In his words:

“Do you have any concerns?” asked my dental hygienist.  “Yes, I’ve had a tender spot in the bottom of my mouth for the last four or five days,” I shared.  That conversation occurred during a routine dental visit in September 2015. That tender spot turned out to be Stage 4A, HPV Virus Cancer in my right tonsil and two lymph nodes.  It would lead to 13 months of hell.

Six weeks into treatment, I had given up, with only seven treatments to go.  My incredible radiation oncologist Dr. Hong Zhang told me, “If you give up now, there is only one outcome --you will die.”  I replied, “I don’t care.” She wouldn’t let me out of the office that day until I agreed to continue treatment.

Three extended hospital stays and more procedures than I care to remember, and I’m here today.  I’m healthy with many lasting side effects of the brutal treatment that saved my life. I have so many people to thank.  My doctors weren’t sure at times if I would make it. I told them, “Only the good die young. I’m here till 160.” Here’s to the next 100 years!


Steve Ange


Buildings and Grounds

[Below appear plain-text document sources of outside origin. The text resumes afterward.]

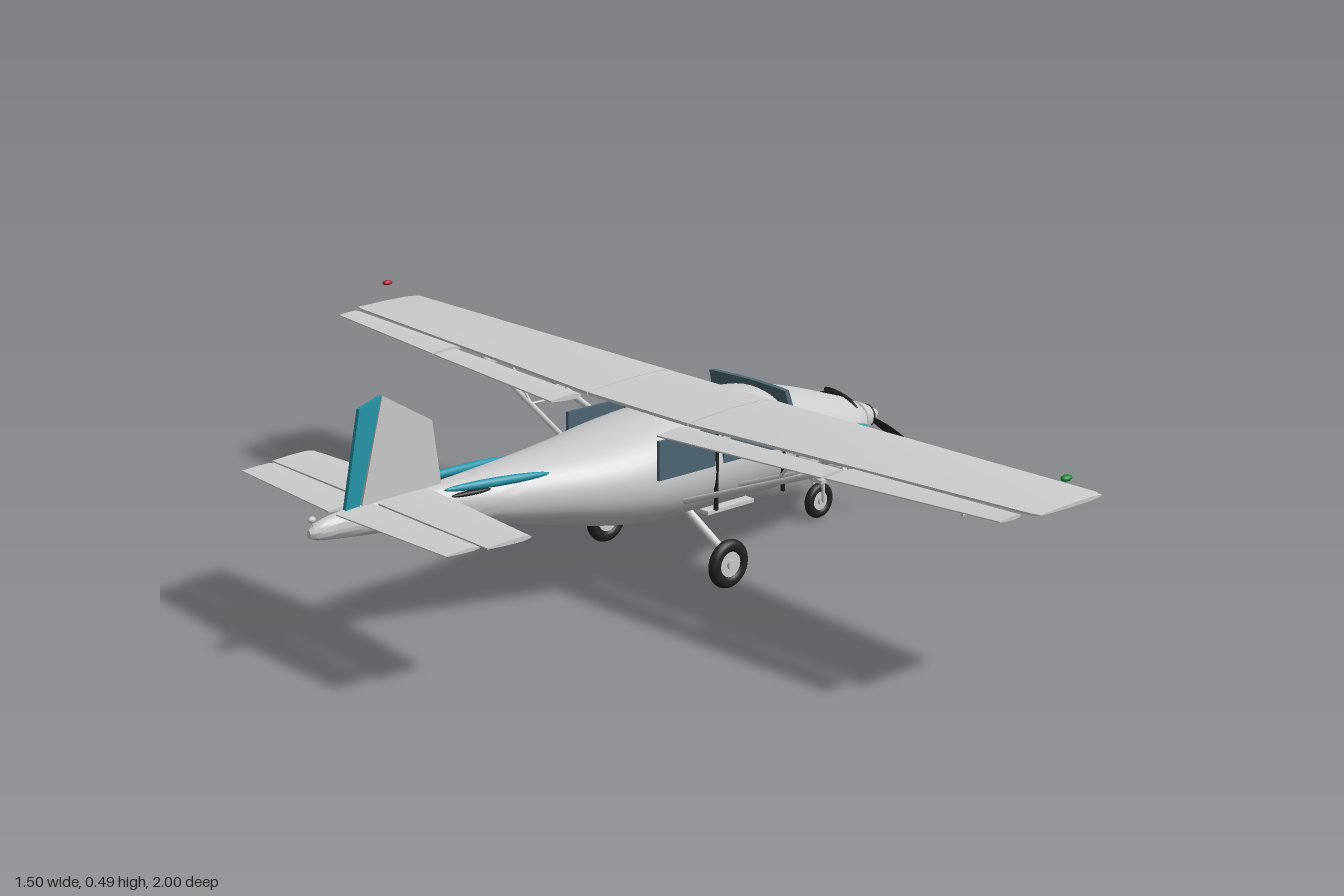
import * as THREE from 'three';
import { toCreasedNormals } from 'three/addons/utils/BufferGeometryUtils.js';

const mat = (color, side = THREE.FrontSide) => new THREE.MeshStandardMaterial({ color, side });
const GREY = mat(0xcccccc), TEAL = mat(0x2596aa), DARK = mat(0x222222);
const GLASS = mat(0x4d6672, THREE.DoubleSide), RED = mat(0xaa2233), GREEN = mat(0x22883a);
const V = (x, y, z) => new THREE.Vector3(x, y, z);

// Skin over closed rings of points, each counter-clockwise seen from the far end
function loft(rings, crease = 0.6) {
  const n = rings[0].length, pos = [], idx = [];
  rings.forEach(r => r.forEach(p => pos.push(p.x, p.y, p.z)));
  for (let i = 0; i < rings.length - 1; i++) {
    for (let j = 0; j < n; j++) {
      const a = i * n + j, b = i * n + (j + 1) % n;
      idx.push(a, b, a + n, b, b + n, a + n);
    }
  }
  [0, rings.length - 1].forEach((ri, end) => {
    const c = rings[ri].reduce((s, p) => s.add(p), V(0, 0, 0)).divideScalar(n);
    const ci = pos.length / 3;
    pos.push(c.x, c.y, c.z);
    for (let j = 0; j < n; j++) {
      const a = ri * n + j, b = ri * n + (j + 1) % n;
      if (end) idx.push(ci, a, b); else idx.push(ci, b, a);
    }
  });
  const g = new THREE.BufferGeometry();
  g.setAttribute('position', new THREE.Float32BufferAttribute(pos, 3));
  g.setIndex(idx);
  return toCreasedNormals(g, crease);
}

// Aerofoil panel between stations [z, trailing x, leading x, y, thickness]
function panel(stations) {
  const rings = stations.map(([z, xa, xb, y, t]) =>
    [[1, 0], [0.96, 0.28], [0.8, 0.5], [0.45, 0.45], [0, 0.12],
      [0, -0.12], [0.45, -0.4], [0.8, -0.45], [0.96, -0.25]]
      .map(([u, v]) => V(xa + (xb - xa) * u, y + v * t, z)));
  if (stations[0][0] > stations[stations.length - 1][0]) rings.reverse();
  return loft(rings);
}

export function createModel() {
  const root = new THREE.Group();
  root.name = 'lightAircraft';
  const add = (name, geo, m = GREY, p = [0, 0, 0]) => {
    const mesh = new THREE.Mesh(geo, m);
    mesh.name = name;
    mesh.position.set(...p);
    root.add(mesh);
    return mesh;
  };
  const box = (name, size, p, m) => add(name, new THREE.BoxGeometry(...size), m, p);
  const rod = (name, a, b, r, m = GREY) => {
    const d = b.clone().sub(a);
    const mesh = add(name, new THREE.CylinderGeometry(r, r, d.length(), 10), m);
    mesh.position.copy(a).add(b).multiplyScalar(0.5);
    mesh.quaternion.setFromUnitVectors(V(0, 1, 0), d.normalize());
    return mesh;
  };
  const blob = (name, p, scale, m) => {
    const mesh = add(name, new THREE.SphereGeometry(1, 20, 12), m, p);
    mesh.scale.set(...scale);
    return mesh;
  };

  // Fuselage stations: x, bottom, top, half width
  const st = [[-0.75, 0.26, 0.275, 0.006], [-0.735, 0.254, 0.285, 0.013], [-0.68, 0.246, 0.296, 0.018],
    [-0.48, 0.224, 0.303, 0.035], [-0.36, 0.202, 0.308, 0.062], [-0.24, 0.176, 0.315, 0.09],
    [-0.14, 0.152, 0.323, 0.115], [-0.05, 0.134, 0.335, 0.133], [0.05, 0.123, 0.346, 0.14],
    [0.2, 0.12, 0.352, 0.141], [0.33, 0.122, 0.347, 0.139], [0.45, 0.13, 0.325, 0.131],
    [0.54, 0.143, 0.299, 0.115], [0.6, 0.155, 0.279, 0.095], [0.645, 0.167, 0.263, 0.068], [0.675, 0.178, 0.245, 0.04]];
  const curve = new THREE.CatmullRomCurve3(st.map(s => V(s[0], s[1], s[2])), false, 'centripetal');
  const wide = new THREE.CatmullRomCurve3(st.map(s => V(s[0], s[3], 0)), false, 'centripetal');
  const rings = [];
  for (let i = 0; i <= 60; i++) {
    const p = curve.getPoint(i / 60), w = wide.getPoint(i / 60).y;
    const c = (p.y + p.z) / 2, h = (p.z - p.y) / 2, ring = [];
    for (let j = 0; j < 40; j++) {
      const t = j / 40 * Math.PI * 2, e = 2 / 2.15;
      const pw = v => Math.sign(v) * Math.abs(v) ** e;
      ring.push(V(p.x, c + h * pw(Math.cos(t)), w * pw(Math.sin(t))));
    }
    rings.push(ring);
  }
  add('fuselage', loft(rings));

  // Spinner and propeller
  const cone = [[0.001, 0.077], [0.009, 0.07], [0.024, 0.042], [0.037, 0.012], [0.038, 0], [0, 0]].reverse();
  add('spinner', new THREE.LatheGeometry(cone.map(p => new THREE.Vector2(...p)), 28), GREY, [0.673, 0.21, 0])
    .rotation.z = -Math.PI / 2;
  const prop = new THREE.Group();
  prop.name = 'propeller';
  prop.position.set(0.714, 0.21, 0);
  prop.rotation.x = 0.27;
  for (const s of [1, -1]) {
    const blade = new THREE.Mesh(new THREE.SphereGeometry(1, 14, 10), DARK);
    blade.name = 'propellerBlade';
    blade.scale.set(0.004, 0.013, 0.062);
    blade.position.z = s * 0.073;
    blade.rotation.z = s * 0.35;
    prop.add(blade);
  }
  const hub = new THREE.Mesh(new THREE.CylinderGeometry(0.025, 0.025, 0.008, 24), DARK);
  hub.name = 'propellerHub';
  hub.rotation.z = Math.PI / 2;
  prop.add(hub);
  root.add(prop);

  // Cowling seams above and below the nose
  for (const s of [1, -1]) {
    const arc = new THREE.EllipseCurve(0, 0, 0.084, 0.064, s * 0.7, s * (Math.PI - 0.7), s < 0);
    const pts = arc.getPoints(16).map(p => V(0.615, 0.216 + p.y, p.x));
    add('cowlSeam', new THREE.TubeGeometry(new THREE.CatmullRomCurve3(pts), 24, 0.003, 6), DARK);
  }

  // Tilted, slightly bowed windscreen
  const screen = new THREE.BoxGeometry(0.012, 0.09, 0.234, 1, 1, 16);
  const sp = screen.attributes.position;
  for (let i = 0; i < sp.count; i++) {
    const y = sp.getY(i), z = sp.getZ(i);
    sp.setX(i, sp.getX(i) - y * 0.3 - z * z * 0.7);
    sp.setZ(i, z * (1 - y * 0.9));
  }
  screen.computeVertexNormals();
  add('windscreen', screen, GLASS, [0.372, 0.312, 0]);

  // Centre wing section
  add('wingCentre', panel([[-0.15, 0.037, 0.28, 0.353, 0.026], [0.15, 0.037, 0.28, 0.353, 0.026]]));

  for (const s of [1, -1]) {
    // Wing, flap and aileron
    add('wing', panel([[s * 0.153, 0.037, 0.28, 0.353, 0.026], [s * 0.985, 0.057, 0.237, 0.376, 0.016],
      [s, 0.062, 0.23, 0.377, 0.008]]));
    add('flap', panel([[s * 0.16, -0.053, 0.028, 0.35, 0.012], [s * 0.578, -0.033, 0.03, 0.362, 0.01]]));
    add('aileron', panel([[s * 0.588, -0.033, 0.045, 0.363, 0.01], [s * 0.972, -0.01, 0.045, 0.374, 0.008]]));
    for (const z of [0.25, 0.48, 0.68, 0.88]) {
      box('hinge', [0.06, 0.006, 0.006], [0.03, 0.342 + z * 0.024, s * z], GREY);
    }
    blob('wingTipLight', [0.14, 0.425, s * 0.99], [0.013, 0.006, 0.008], s > 0 ? GREEN : RED);

    // Wing struts
    rod('frontStrut', V(0.2, 0.19, s * 0.135), V(0.155, 0.35, s * 0.54), 0.007);
    rod('rearStrut', V(0.045, 0.19, s * 0.135), V(0.07, 0.35, s * 0.54), 0.006);
    rod('juryStrut', V(0.172, 0.284, s * 0.37), V(0.165, 0.353, s * 0.43), 0.003);
    rod('juryStrut', V(0.062, 0.284, s * 0.37), V(0.062, 0.353, s * 0.43), 0.003);
    rod('strutBrace', V(0.174, 0.281, s * 0.365), V(0.06, 0.281, s * 0.365), 0.003);

    // Cabin side: windows, door edges, handle and step
    box('rearWindow', [0.15, 0.08, 0.008], [0.046, 0.289, s * 0.138], GLASS);
    box('frontWindow', [0.166, 0.08, 0.008], [0.228, 0.29, s * 0.138], GLASS);
    for (const x of [0.127, 0.316]) box('doorEdge', [0.005, 0.185, 0.008], [x, 0.247, s * 0.139], DARK);
    box('doorHandle', [0.03, 0.005, 0.008], [0.175, 0.268, s * 0.143], DARK);
    box('step', [0.13, 0.008, 0.035], [0.19, 0.142, s * 0.1], GREY);

    // Trim blades along the tail and nose
    const tail = blob('tailTrim', [-0.36, 0.298, s * 0.054], [0.118, 0.009, 0.009], TEAL);
    tail.rotation.set(0, -s * 0.1, -0.04);
    blob('tailVent', [-0.42, 0.288, s * 0.05], [0.043, 0.005, 0.007], DARK).rotation.y = -s * 0.12;
    blob('noseTrim', [0.538, 0.24, s * 0.115], [0.058, 0.009, 0.008], TEAL).rotation.z = -0.1;
    blob('noseVent', [0.548, 0.217, s * 0.11], [0.029, 0.005, 0.009], DARK).rotation.z = -0.08;

    // Tailplane and elevator
    add('tailplane', panel([[s * 0.008, -0.605, -0.481, 0.296, 0.014], [s * 0.337, -0.607, -0.508, 0.297, 0.01]]));
    add('elevator', panel([[s * 0.012, -0.698, -0.61, 0.296, 0.01], [s * 0.322, -0.685, -0.61, 0.297, 0.007]]));
  }

  // Fin and rudder
  const plate = (name, pts, t, m) => {
    const shape = new THREE.Shape(pts.map(p => new THREE.Vector2(...p)));
    add(name, new THREE.ExtrudeGeometry(shape, { depth: t, bevelEnabled: false }), m, [0, 0, -t / 2]);
  };
  plate('fin', [[-0.64, 0.285], [-0.455, 0.285], [-0.458, 0.315], [-0.474, 0.43], [-0.584, 0.497]], 0.012, GREY);
  plate('rudder', [[-0.672, 0.295], [-0.641, 0.295], [-0.585, 0.496], [-0.634, 0.48]], 0.009, TEAL);
  blob('tailLight', [-0.742, 0.294, 0], [0.008, 0.006, 0.006], GREY);
  rod('tailLightPost', V(-0.74, 0.28, 0), V(-0.742, 0.294, 0), 0.002);

  // Landing gear
  const wheel = (name, x, y, z, r, w) => {
    const g = new THREE.Group();
    g.name = name;
    g.position.set(x, y, z);
    const tyre = new THREE.Mesh(new THREE.TorusGeometry(r * 0.73, r * 0.27, 14, 36), DARK);
    tyre.name = 'tyre';
    tyre.scale.z = w / (r * 0.54);
    const rim = new THREE.Mesh(new THREE.CylinderGeometry(r * 0.52, r * 0.52, w * 0.6, 28), GREY);
    rim.name = 'rim';
    const cap = new THREE.Mesh(new THREE.CylinderGeometry(r * 0.2, r * 0.2, w * 1.1, 16), GREY);
    cap.name = 'hubCap';
    rim.rotation.x = cap.rotation.x = Math.PI / 2;
    g.add(tyre, rim, cap);
    root.add(g);
  };
  for (const s of [1, -1]) {
    wheel('mainWheel', 0.117, 0.056, s * 0.187, 0.051, 0.024);
    rod('mainLeg', V(0.09, 0.16, s * 0.08), V(0.112, 0.088, s * 0.165), 0.009);
    rod('mainAxleLeg', V(0.112, 0.09, s * 0.165), V(0.117, 0.056, s * 0.172), 0.008);
    rod('noseFork', V(0.566, 0.09, s * 0.015), V(0.57, 0.044, s * 0.015), 0.004);
  }
  wheel('noseWheel', 0.57, 0.044, 0, 0.04, 0.02);
  rod('noseLeg', V(0.558, 0.17, 0), V(0.566, 0.09, 0), 0.009);
  box('noseForkTop', [0.016, 0.008, 0.036], [0.566, 0.091, 0], GREY);

  return root;
}
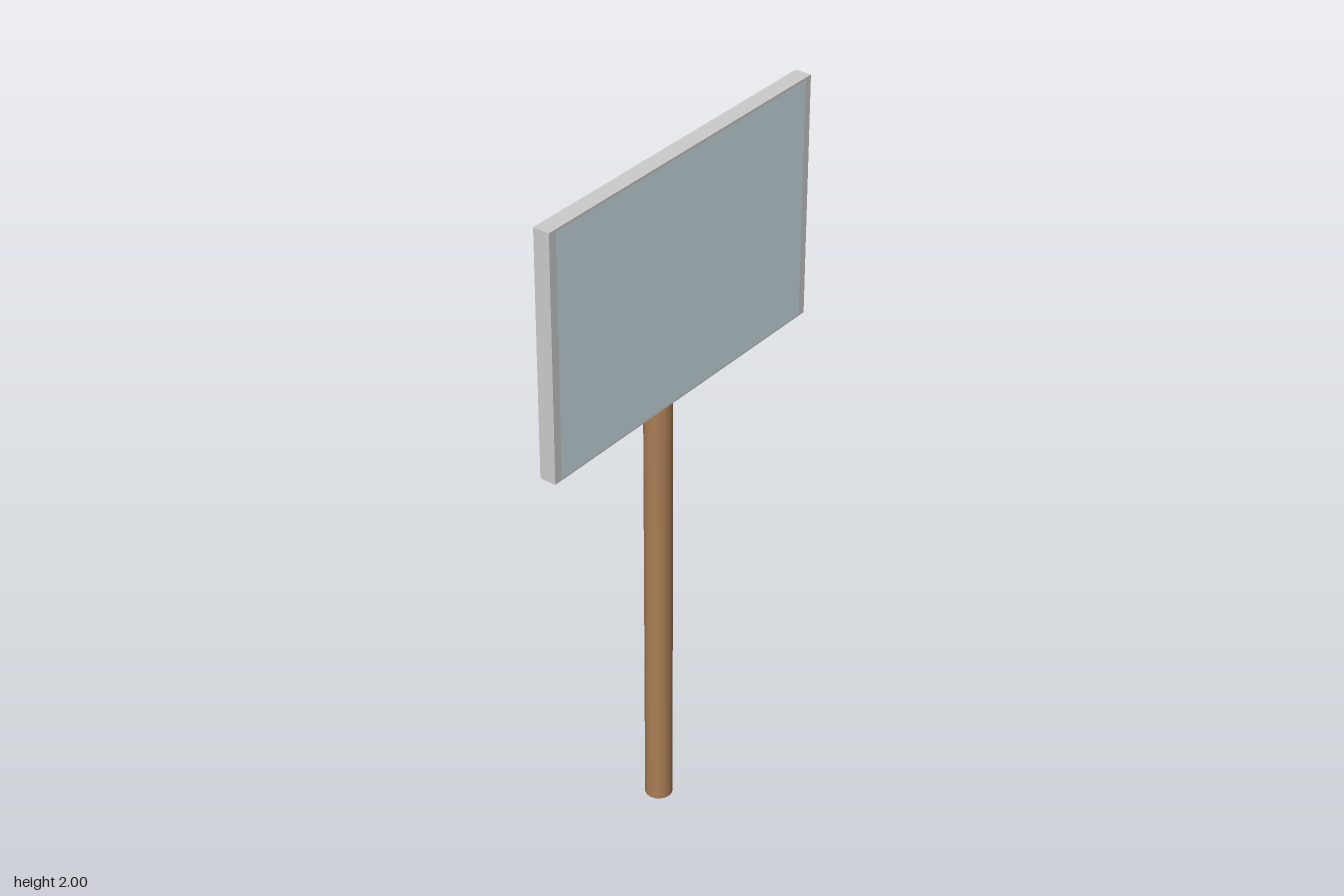
import * as THREE from 'three';

export function createModel() {
  const model = new THREE.Group();
  model.name = 'signpost';

  const add = (name, geometry, color, x, y, side = THREE.FrontSide) => {
    const mesh = new THREE.Mesh(geometry, new THREE.MeshStandardMaterial({ color, side }));
    mesh.name = name;
    mesh.position.set(x, y, 0);
    model.add(mesh);
    return mesh;
  };

  // Round post, an open tube
  add('post', new THREE.CylinderGeometry(0.038, 0.038, 1.6, 16, 1, true), 0xaa7d55, -0.025, 0.8, THREE.DoubleSide);

  // Flat board fixed to the +x side of the post
  add('board', new THREE.BoxGeometry(0.046, 0.68, 1.01), 0xcccccc, 0.037, 1.66);

  // Pale face sheet with a narrow margin
  const face = add('boardFace', new THREE.PlaneGeometry(0.964, 0.668), 0xcbdde4, 0.061, 1.66, THREE.DoubleSide);
  face.rotation.y = Math.PI / 2;

  return model;
}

To find out more about this diverse photography project Click Here and read other participant's stories prior to this one.  Thanks for visiting and leave a comment!!!